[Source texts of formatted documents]
━━━━

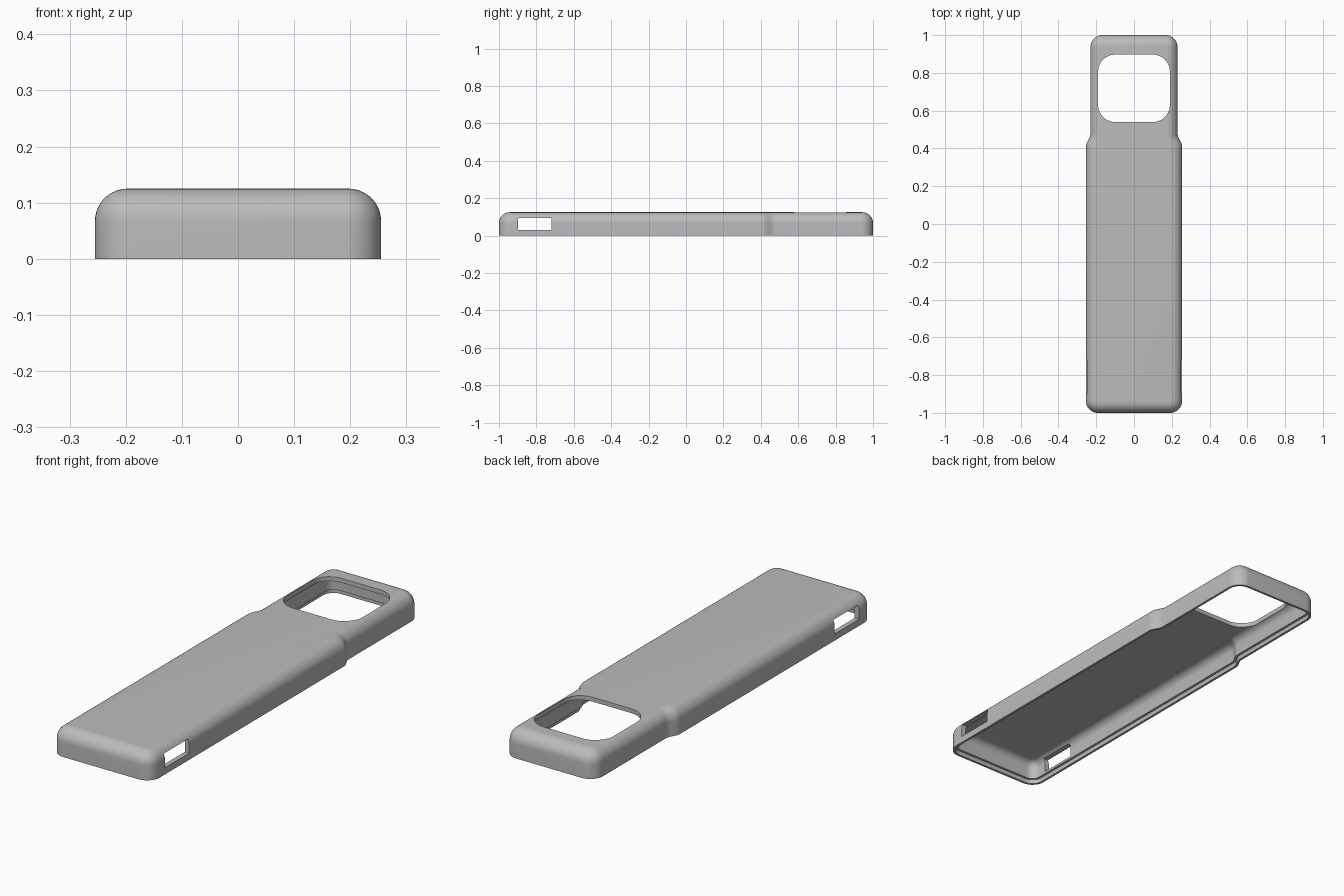
import bpy, bmesh, math

if "Cube" in bpy.data.objects:
    bpy.data.objects.remove(bpy.data.objects["Cube"])

WIDE, NARROW, HEIGHT = 0.255, 0.231, 0.125
SEG = 10

grey = bpy.data.materials.new("grey plastic")
grey.diffuse_color = (0.5, 0.5, 0.5, 1)
grey.use_nodes = True
grey.node_tree.nodes["Principled BSDF"].inputs["Base Color"].default_value = grey.diffuse_color


def arc(cx, cy, r, a0, a1, n=SEG):
    return [(cx + r * math.cos(math.radians(a0 + (a1 - a0) * i / n)),
             cy + r * math.sin(math.radians(a0 + (a1 - a0) * i / n))) for i in range(n + 1)]


def outline(inset):
    """Plan of the case, wide at the front and necked in near the back."""
    r = max(0.064 - inset, 0.005)
    w, n, e = WIDE - inset, NARROW - inset, 1 - inset
    half = arc(w - r, -e + r, r, -90, 0)
    for i in range(9):                      # soft S-shaped shoulder
        t = i / 8
        s = t * t * (3 - 2 * t)
        half.append((w + (n - w) * s, 0.41 + 0.065 * t - 0.2 * inset))
    half += arc(n - r, e - r, r, 0, 90)
    return half + [(-x, y) for x, y in reversed(half)]


def finish(name, bm):
    bmesh.ops.recalc_face_normals(bm, faces=bm.faces)
    me = bpy.data.meshes.new(name)
    bm.to_mesh(me)
    bm.free()
    me.materials.append(grey)
    ob = bpy.data.objects.new(name, me)
    bpy.context.collection.objects.link(ob)
    return ob


def loft(name, rings, closed_caps=True):
    """Skin a stack of equal-length rings of 3D points and cap both ends."""
    bm = bmesh.new()
    vs = [[bm.verts.new(p) for p in ring] for ring in rings]
    n = len(vs[0])
    for a, b in zip(vs, vs[1:]):
        for i in range(n):
            j = (i + 1) % n
            bm.faces.new((a[i], a[j], b[j], b[i]))
    bm.faces.new(vs[0])
    bm.faces.new(vs[-1])
    return finish(name, bm)


# Wall section (inset, z): outer top, outer fillet, rim, stepped lip, inner fillet, ceiling
R, WALL, LIP, RI = 0.058, 0.022, 0.011, 0.034
CEIL = HEIGHT - 0.02
section = [(R - x, HEIGHT - R + z) for x, z in arc(0, 0, R, 90, 0)]
section += [(0, 0), (LIP, 0), (LIP, 0.02), (WALL, 0.02)]
section += [(WALL + RI - x, CEIL - RI + z) for x, z in arc(0, 0, RI, 0, 90)]
case = loft("case_shell", [[(x, y, z) for x, y in outline(d)] for d, z in section])

# Cutter for the rounded opening in the top
hw, y0, y1, r = 0.19, 0.54, 0.897, 0.09
plan = (arc(hw - r, y0 + r, r, -90, 0) + arc(hw - r, y1 - r, r, 0, 90)
        + arc(-hw + r, y1 - r, r, 90, 180) + arc(-hw + r, y0 + r, r, 180, 270))
opening = loft("opening_cutter", [[(x, y, z) for x, y in plan] for z in (0.06, 0.2)])

# Cutter for the slots through both sides
rect = [(-0.4, -0.897), (0.4, -0.897), (0.4, -0.72), (-0.4, -0.72)]
slots = loft("side_slot_cutter", [[(x, y, z) for x, y in rect] for z in (0.031, 0.094)])

bpy.context.view_layer.objects.active = case
case.select_set(True)
for cutter in (opening, slots):
    cutter.hide_render = True
    mod = case.modifiers.new(cutter.name, 'BOOLEAN')
    mod.operation, mod.solver, mod.object = 'DIFFERENCE', 'EXACT', cutter
    bpy.ops.object.modifier_apply(modifier=mod.name)
    bpy.data.objects.remove(cutter)

bpy.ops.object.shade_smooth_by_angle(angle=math.radians(30))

━━━━

Give all the entries again exactly, dropping each picture.

import bpy, bmesh, math

if "Cube" in bpy.data.objects:
    bpy.data.objects.remove(bpy.data.objects["Cube"])

WIDE, NARROW, HEIGHT = 0.255, 0.231, 0.125
SEG = 10

grey = bpy.data.materials.new("grey plastic")
grey.diffuse_color = (0.5, 0.5, 0.5, 1)
grey.use_nodes = True
grey.node_tree.nodes["Principled BSDF"].inputs["Base Color"].default_value = grey.diffuse_color


def arc(cx, cy, r, a0, a1, n=SEG):
    return [(cx + r * math.cos(math.radians(a0 + (a1 - a0) * i / n)),
             cy + r * math.sin(math.radians(a0 + (a1 - a0) * i / n))) for i in range(n + 1)]


def outline(inset):
    """Plan of the case, wide at the front and necked in near the back."""
    r = max(0.064 - inset, 0.005)
    w, n, e = WIDE - inset, NARROW - inset, 1 - inset
    half = arc(w - r, -e + r, r, -90, 0)
    for i in range(9):                      # soft S-shaped shoulder
        t = i / 8
        s = t * t * (3 - 2 * t)
        half.append((w + (n - w) * s, 0.41 + 0.065 * t - 0.2 * inset))
    half += arc(n - r, e - r, r, 0, 90)
    return half + [(-x, y) for x, y in reversed(half)]


def finish(name, bm):
    bmesh.ops.recalc_face_normals(bm, faces=bm.faces)
    me = bpy.data.meshes.new(name)
    bm.to_mesh(me)
    bm.free()
    me.materials.append(grey)
    ob = bpy.data.objects.new(name, me)
    bpy.context.collection.objects.link(ob)
    return ob


def loft(name, rings, closed_caps=True):
    """Skin a stack of equal-length rings of 3D points and cap both ends."""
    bm = bmesh.new()
    vs = [[bm.verts.new(p) for p in ring] for ring in rings]
    n = len(vs[0])
    for a, b in zip(vs, vs[1:]):
        for i in range(n):
            j = (i + 1) % n
            bm.faces.new((a[i], a[j], b[j], b[i]))
    bm.faces.new(vs[0])
    bm.faces.new(vs[-1])
    return finish(name, bm)


# Wall section (inset, z): outer top, outer fillet, rim, stepped lip, inner fillet, ceiling
R, WALL, LIP, RI = 0.058, 0.022, 0.011, 0.034
CEIL = HEIGHT - 0.02
section = [(R - x, HEIGHT - R + z) for x, z in arc(0, 0, R, 90, 0)]
section += [(0, 0), (LIP, 0), (LIP, 0.02), (WALL, 0.02)]
section += [(WALL + RI - x, CEIL - RI + z) for x, z in arc(0, 0, RI, 0, 90)]
case = loft("case_shell", [[(x, y, z) for x, y in outline(d)] for d, z in section])

# Cutter for the rounded opening in the top
hw, y0, y1, r = 0.19, 0.54, 0.897, 0.09
plan = (arc(hw - r, y0 + r, r, -90, 0) + arc(hw - r, y1 - r, r, 0, 90)
        + arc(-hw + r, y1 - r, r, 90, 180) + arc(-hw + r, y0 + r, r, 180, 270))
opening = loft("opening_cutter", [[(x, y, z) for x, y in plan] for z in (0.06, 0.2)])

# Cutter for the slots through both sides
rect = [(-0.4, -0.897), (0.4, -0.897), (0.4, -0.72), (-0.4, -0.72)]
slots = loft("side_slot_cutter", [[(x, y, z) for x, y in rect] for z in (0.031, 0.094)])

bpy.context.view_layer.objects.active = case
case.select_set(True)
for cutter in (opening, slots):
    cutter.hide_render = True
    mod = case.modifiers.new(cutter.name, 'BOOLEAN')
    mod.operation, mod.solver, mod.object = 'DIFFERENCE', 'EXACT', cutter
    bpy.ops.object.modifier_apply(modifier=mod.name)
    bpy.data.objects.remove(cutter)

bpy.ops.object.shade_smooth_by_angle(angle=math.radians(30))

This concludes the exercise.